Requirement:
Read the records below and report each line in which "name" occurs.

(Source texts of formatted documents)
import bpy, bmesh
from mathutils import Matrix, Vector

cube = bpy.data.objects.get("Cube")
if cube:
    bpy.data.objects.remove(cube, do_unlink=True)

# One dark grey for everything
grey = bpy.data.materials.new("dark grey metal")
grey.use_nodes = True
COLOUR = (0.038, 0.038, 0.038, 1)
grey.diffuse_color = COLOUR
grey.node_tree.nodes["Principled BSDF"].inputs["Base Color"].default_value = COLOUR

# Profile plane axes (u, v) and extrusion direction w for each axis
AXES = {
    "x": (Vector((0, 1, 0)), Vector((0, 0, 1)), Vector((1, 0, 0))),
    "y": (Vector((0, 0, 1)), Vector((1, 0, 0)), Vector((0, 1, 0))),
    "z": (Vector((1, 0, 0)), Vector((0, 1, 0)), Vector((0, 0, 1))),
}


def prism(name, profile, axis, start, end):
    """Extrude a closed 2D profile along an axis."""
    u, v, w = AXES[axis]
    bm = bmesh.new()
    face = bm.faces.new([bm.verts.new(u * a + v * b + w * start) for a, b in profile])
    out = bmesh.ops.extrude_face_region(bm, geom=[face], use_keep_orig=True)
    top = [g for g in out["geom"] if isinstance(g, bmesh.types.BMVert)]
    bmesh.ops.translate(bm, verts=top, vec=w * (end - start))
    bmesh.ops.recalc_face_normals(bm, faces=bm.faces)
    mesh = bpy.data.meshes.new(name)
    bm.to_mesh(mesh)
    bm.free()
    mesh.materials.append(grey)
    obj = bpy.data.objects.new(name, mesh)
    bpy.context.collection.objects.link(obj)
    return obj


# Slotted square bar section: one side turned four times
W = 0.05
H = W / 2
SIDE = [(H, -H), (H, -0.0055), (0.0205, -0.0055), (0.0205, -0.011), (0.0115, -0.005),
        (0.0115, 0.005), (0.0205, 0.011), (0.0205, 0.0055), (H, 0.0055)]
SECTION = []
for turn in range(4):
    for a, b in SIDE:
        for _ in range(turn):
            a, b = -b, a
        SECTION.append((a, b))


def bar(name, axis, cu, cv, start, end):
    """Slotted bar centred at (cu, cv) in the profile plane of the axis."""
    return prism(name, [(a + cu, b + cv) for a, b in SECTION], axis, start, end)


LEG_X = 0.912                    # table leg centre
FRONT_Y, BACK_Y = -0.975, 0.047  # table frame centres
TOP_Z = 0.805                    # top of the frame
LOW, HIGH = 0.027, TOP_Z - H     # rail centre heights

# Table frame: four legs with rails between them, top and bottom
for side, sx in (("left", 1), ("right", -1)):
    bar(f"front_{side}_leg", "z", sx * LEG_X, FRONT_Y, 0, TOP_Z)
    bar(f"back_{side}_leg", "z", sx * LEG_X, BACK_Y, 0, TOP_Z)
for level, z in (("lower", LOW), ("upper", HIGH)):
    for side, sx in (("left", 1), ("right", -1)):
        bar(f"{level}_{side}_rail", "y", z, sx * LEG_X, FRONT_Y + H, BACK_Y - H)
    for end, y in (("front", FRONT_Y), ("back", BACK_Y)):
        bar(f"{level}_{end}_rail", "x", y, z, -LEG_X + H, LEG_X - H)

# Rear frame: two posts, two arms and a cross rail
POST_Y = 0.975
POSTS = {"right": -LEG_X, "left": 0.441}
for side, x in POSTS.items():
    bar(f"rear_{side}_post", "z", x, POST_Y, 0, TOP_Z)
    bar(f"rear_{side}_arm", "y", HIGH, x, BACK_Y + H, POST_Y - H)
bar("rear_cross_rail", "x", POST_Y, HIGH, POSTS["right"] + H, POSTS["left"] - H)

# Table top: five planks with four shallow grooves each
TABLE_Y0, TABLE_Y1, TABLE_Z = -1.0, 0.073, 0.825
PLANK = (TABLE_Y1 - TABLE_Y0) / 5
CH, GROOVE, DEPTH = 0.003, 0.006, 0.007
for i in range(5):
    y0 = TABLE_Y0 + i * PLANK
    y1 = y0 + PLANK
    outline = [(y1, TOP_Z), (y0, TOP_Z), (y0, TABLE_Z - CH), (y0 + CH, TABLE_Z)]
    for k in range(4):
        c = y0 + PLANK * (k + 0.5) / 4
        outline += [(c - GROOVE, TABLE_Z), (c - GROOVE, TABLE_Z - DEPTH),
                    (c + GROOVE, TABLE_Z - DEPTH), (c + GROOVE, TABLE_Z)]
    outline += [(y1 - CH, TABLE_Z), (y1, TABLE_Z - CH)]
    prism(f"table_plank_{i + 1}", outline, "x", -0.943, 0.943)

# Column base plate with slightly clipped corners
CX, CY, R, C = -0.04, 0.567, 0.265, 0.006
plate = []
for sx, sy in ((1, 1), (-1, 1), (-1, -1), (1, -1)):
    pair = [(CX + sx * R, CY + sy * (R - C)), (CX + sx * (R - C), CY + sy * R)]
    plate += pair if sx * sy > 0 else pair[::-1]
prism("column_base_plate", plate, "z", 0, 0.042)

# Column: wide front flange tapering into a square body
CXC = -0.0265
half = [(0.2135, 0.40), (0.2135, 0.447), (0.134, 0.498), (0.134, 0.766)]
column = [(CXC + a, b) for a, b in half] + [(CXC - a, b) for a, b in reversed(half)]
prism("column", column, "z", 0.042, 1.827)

Your solution:
def prism(name, profile, axis, start, end):
    mesh = bpy.data.meshes.new(name)
    obj = bpy.data.objects.new(name, mesh)
def bar(name, axis, cu, cv, start, end):
    return prism(name, [(a + cu, b + cv) for a, b in SECTION], axis, start, end)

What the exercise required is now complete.